Free press and expression advocates are the 13th group to file a petition against the controversial anti-terrorism bill at the Supreme Court (SC) this morning, Thursday, July 23.
The petitioners filed for certiorari and prohibition against Republic Act No. 11479, seeking the nullification of the new measure they said violates press freedom and freedom of expression.
Filed as GR No. 252747, the petition also appeals for a temporary restraining order and writ for preliminary injunction against the measure it said is unconstitutional and void.
The petitioners said their three major oppositions with the law are:
- It provides vague definitions of crimes, thus violating the due process clause of the 1987 Constitution;
- It violates the freedoms of speech, expression, and association; and
- It violates the right to liberty without due process of law and the doctrine of separation of powers of the government.
National Artist Bienvenido Lumbera, the National Union of Journalists of the Philippines, Concerned Artists of the Philippines (CAP) chairperson Neil Doloricon, former University of the Philippines College of Mass Communication deans Luis Teodoro and Roland Tolentino, journalists Ces Drilon and Inday Espina-Varona, , artists, Bart Guingona, Toym Imao and Raye Baquirin were among the petitioners.
Several Rappler reporters led by editor Glenda Gloria joined the petition.
Atty. Evalyn Ursua is the group’s lead counsel.
In a press briefing after the filing, Ursua said their petition may be the only one so far that includes including petitioners from outside Metro Manila.
Mindanao filmmakers Gutierrez Mangansakan and Arbi Barbarona, and Cebuana artist Bambi Beltran, among others, took pains to send their notarized documents through airline waybill despite difficulties imposed by the coronavirus lockdowns.
The advocates’ petition said the measure’s Section 4 does not define the acts that it prohibits but merely focuses on the intent of the doer.
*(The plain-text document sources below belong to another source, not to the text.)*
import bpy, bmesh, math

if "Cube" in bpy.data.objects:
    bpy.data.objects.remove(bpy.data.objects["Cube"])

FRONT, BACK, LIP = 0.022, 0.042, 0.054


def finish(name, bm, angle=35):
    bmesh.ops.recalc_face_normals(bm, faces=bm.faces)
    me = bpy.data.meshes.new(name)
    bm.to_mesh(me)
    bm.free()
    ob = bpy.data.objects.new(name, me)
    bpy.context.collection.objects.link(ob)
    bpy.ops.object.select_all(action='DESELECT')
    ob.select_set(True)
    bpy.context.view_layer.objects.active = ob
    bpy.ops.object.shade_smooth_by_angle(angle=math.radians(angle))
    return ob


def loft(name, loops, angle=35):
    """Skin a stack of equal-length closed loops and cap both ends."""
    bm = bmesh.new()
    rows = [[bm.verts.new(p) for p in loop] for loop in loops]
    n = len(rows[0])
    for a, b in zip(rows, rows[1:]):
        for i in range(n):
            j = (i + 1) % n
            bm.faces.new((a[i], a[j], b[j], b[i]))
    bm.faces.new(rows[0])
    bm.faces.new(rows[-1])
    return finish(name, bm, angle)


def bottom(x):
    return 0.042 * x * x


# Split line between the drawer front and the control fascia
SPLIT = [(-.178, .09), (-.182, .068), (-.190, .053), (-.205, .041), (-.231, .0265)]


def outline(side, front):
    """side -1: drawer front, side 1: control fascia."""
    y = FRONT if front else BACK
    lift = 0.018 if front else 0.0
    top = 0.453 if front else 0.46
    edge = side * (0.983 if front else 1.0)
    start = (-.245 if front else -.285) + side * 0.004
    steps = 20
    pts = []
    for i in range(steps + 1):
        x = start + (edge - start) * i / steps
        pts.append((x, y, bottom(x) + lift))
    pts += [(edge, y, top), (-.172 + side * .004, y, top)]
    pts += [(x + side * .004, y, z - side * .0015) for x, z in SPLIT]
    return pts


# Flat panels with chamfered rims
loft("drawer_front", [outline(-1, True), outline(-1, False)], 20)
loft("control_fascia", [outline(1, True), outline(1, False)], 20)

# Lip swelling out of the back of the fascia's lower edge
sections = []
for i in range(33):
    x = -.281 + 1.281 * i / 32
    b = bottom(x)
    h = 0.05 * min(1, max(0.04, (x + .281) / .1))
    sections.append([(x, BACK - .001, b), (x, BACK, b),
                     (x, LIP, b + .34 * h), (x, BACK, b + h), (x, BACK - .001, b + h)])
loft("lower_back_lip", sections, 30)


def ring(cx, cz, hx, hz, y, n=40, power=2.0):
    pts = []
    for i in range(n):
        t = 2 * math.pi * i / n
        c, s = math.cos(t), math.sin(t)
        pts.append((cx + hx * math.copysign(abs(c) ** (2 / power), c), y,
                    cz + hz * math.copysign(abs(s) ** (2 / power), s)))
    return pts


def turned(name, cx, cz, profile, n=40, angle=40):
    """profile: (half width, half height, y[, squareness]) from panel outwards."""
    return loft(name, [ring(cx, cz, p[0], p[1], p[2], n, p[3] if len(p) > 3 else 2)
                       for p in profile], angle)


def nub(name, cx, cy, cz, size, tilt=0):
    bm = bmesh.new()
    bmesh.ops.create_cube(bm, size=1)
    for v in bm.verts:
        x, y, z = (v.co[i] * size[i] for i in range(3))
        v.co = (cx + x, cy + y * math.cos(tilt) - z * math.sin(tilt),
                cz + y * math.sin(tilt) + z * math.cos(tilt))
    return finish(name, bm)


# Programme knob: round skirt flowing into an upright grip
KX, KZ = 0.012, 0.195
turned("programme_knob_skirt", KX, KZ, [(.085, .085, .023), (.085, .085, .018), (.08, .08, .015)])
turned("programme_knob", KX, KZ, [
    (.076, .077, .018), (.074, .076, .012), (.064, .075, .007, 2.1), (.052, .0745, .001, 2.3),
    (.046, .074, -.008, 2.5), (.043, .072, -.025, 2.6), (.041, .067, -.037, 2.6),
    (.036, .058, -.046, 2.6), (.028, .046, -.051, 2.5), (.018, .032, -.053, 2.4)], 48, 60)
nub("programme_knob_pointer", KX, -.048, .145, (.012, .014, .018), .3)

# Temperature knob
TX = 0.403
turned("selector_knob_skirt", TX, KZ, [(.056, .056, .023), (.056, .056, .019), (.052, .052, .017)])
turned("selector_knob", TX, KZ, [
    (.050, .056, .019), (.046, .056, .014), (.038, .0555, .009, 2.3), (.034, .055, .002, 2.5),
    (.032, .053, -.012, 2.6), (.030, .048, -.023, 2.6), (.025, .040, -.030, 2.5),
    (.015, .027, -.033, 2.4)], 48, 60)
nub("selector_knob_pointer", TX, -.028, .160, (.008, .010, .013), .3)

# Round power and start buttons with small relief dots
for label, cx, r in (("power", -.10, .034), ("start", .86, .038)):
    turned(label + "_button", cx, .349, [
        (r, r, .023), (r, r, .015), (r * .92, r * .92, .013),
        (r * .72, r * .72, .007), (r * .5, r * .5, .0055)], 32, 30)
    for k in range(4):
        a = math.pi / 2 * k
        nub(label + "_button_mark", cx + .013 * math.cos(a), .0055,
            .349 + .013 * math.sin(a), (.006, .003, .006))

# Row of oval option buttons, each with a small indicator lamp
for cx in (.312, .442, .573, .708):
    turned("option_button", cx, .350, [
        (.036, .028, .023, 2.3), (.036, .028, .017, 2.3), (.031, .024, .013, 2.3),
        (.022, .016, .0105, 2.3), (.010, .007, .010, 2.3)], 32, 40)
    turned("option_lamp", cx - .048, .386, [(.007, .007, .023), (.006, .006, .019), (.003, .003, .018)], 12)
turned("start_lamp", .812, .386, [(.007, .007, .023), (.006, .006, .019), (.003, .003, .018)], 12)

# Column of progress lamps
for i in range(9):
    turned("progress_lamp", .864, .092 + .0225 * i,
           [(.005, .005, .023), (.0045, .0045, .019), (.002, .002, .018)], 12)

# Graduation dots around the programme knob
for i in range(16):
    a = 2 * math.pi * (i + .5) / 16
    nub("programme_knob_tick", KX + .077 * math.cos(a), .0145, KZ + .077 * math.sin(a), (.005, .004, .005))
It said intent, by itself, does not constitute a crime.
It added that Section 4’s vagueness is worsened by the phrase “regardless of the stage of execution” whose “vagueness” makes the crime of terrorism under the new law “an undefined act.”
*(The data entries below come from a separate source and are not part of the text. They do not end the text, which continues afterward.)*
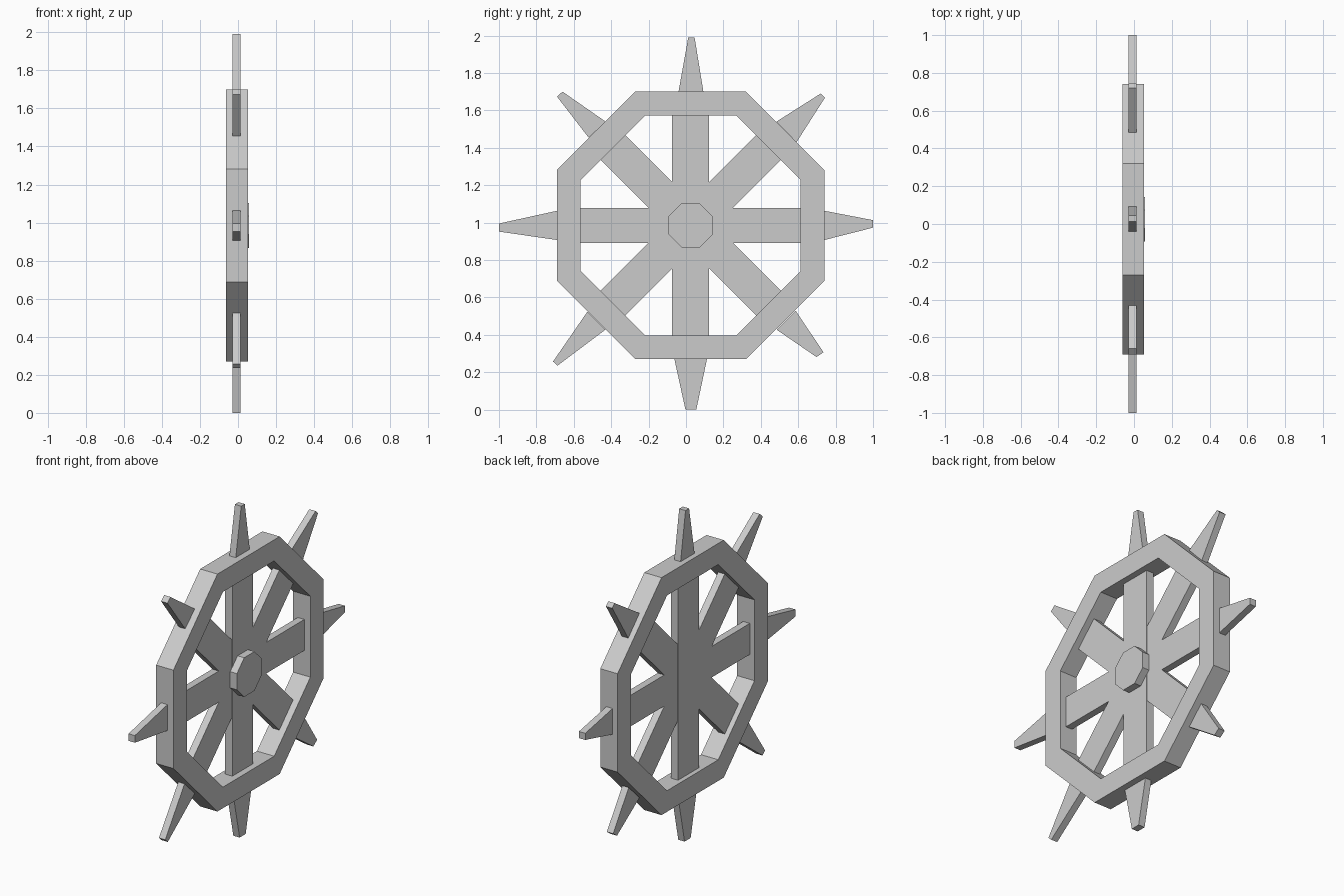
import bpy, bmesh
from math import sin, cos, pi, radians

if "Cube" in bpy.data.objects:
    bpy.data.objects.remove(bpy.data.objects["Cube"])

CY, CZ = 0.025, 0.985  # wheel centre in the y-z plane


def finish(name, bm):
    bmesh.ops.recalc_face_normals(bm, faces=bm.faces)
    mesh = bpy.data.meshes.new(name)
    bm.to_mesh(mesh)
    bm.free()
    obj = bpy.data.objects.new(name, mesh)
    bpy.context.collection.objects.link(obj)
    return obj


def prism(name, outline, x0, x1):
    """Extrude a (y, z) outline from x0 to x1."""
    bm = bmesh.new()
    face = bm.faces.new([bm.verts.new((x0, y, z)) for y, z in outline])
    ext = bmesh.ops.extrude_face_region(bm, geom=[face])
    moved = [v for v in ext["geom"] if isinstance(v, bmesh.types.BMVert)]
    bmesh.ops.translate(bm, verts=moved, vec=(x1 - x0, 0, 0))
    return finish(name, bm)


def octagon(apothem):
    r = apothem / cos(pi / 8)
    return [(CY + r * cos(pi / 8 + i * pi / 4), CZ + r * sin(pi / 8 + i * pi / 4))
            for i in range(8)]


# Octagonal rim: a rectangular section swept around eight corners
bm = bmesh.new()
sections = [(0.715, -0.062), (0.715, 0.053), (0.588, 0.053), (0.588, -0.062)]
loops = [[bm.verts.new((x, y, z)) for y, z in octagon(a)] for a, x in sections]
for k in range(4):
    a, b = loops[k], loops[(k + 1) % 4]
    for i in range(8):
        j = (i + 1) % 8
        bm.faces.new((a[i], a[j], b[j], b[i]))
finish("rim", bm)

# Four full-diameter spoke planks; the upright one is slightly larger
for angle, half, back in ((0, 0.0935, -0.031), (45, 0.0935, -0.031),
                          (90, 0.099, -0.034), (135, 0.0935, -0.031)):
    c, s = cos(radians(angle)), sin(radians(angle))
    corners = [(-0.595, -half), (0.595, -half), (0.595, half), (-0.595, half)]
    prism(f"spoke_{angle}", [(CY + u * c - v * s, CZ + u * s + v * c) for u, v in corners],
          back, 0.014 if angle == 90 else 0.013)

# Hub on the +x side
prism("hub", octagon(0.118), 0.0, 0.058)

# Hand-cut tapered handles: base pair, then tip pair
handles = {
    "top": [(-0.04, 1.70), (0.093, 1.70), (0.046, 1.99), (0.012, 1.99)],
    "upper_right": [(0.484, 1.54), (0.591, 1.43), (0.743, 1.668), (0.72, 1.69)],
    "right": [(0.74, 0.907), (0.74, 1.063), (1.0, 1.013), (1.0, 0.973)],
    "lower_right": [(0.484, 0.428), (0.586, 0.529), (0.735, 0.307), (0.698, 0.281)],
    "bottom": [(-0.062, 0.27), (0.112, 0.27), (0.055, 0.0), (-0.003, 0.0)],
    "lower_left": [(-0.527, 0.524), (-0.43, 0.428), (-0.687, 0.235), (-0.711, 0.257)],
    "left": [(-0.69, 0.907), (-0.69, 1.063), (-1.0, 0.995), (-1.0, 0.952)],
    "upper_left": [(-0.43, 1.54), (-0.521, 1.455), (-0.69, 1.674), (-0.66, 1.70)],
}
for name, outline in handles.items():
    prism("handle_" + name, outline, -0.029, 0.013)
It further said that the law’s Sections 5, 6, 7, 8, 9, 10, 11, 12, and 14, which penalize various terrorism-related crimes, all refer back to Section 4’s definition of terrorism, thus suffering from the same vagueness.
“Given the vagueness of the definition of terrorism in the assailed law, its enforcement and implementation will encroach on basic rights and fundamental freedoms, particularly freedom of speech, expression, and association,” the petitioners said.
The petitioners added the law may be used by authorities to subjectively deem their works and outputs as artists, writers and journalists as among the “unspecified acts” of terrorism.
“Clearly, with the vagueness of Section 4’s definition of terrorism, the assailed law’s criminalization of terrorism and all its variants encroaches on free speech and expression in violation of the 1987 Constitution,” the petition reads.
The National Union of Journalists of the Philippines (NUJP) added the law tramples on basic rights by allowing an executive body to decide on people’s arrest and detention without warrant for up to 24 days – way beyond the 3-day limit imposed by the Constitution – and stripping the judiciary of its exclusive authority to determine whether a person should be deprived of liberty.
“It is clear that the Terror Law is anathema to democracy. For all Filipinos who cherish liberty, there can only be one response: Resistance!” the NUJP said in a statement.
The group’s filing became tensed when Manila Police District (MPD) officers threatened to arrest CAP members who were dramatizing the effects of the anti-terrorism law outside SC’s gates.
No arrests happened however after the artists finished their street play before reinforcements from MPD’s Station 5 arrived.
Other groups, such as Bagong Alyansang Makabayan, Karapatan, Flee Legal Assistance Group and youth groups filed their separate petitions this morning. # (Raymund B. Villanueva)
[Disclosure: The reporter is NUJP secretary general]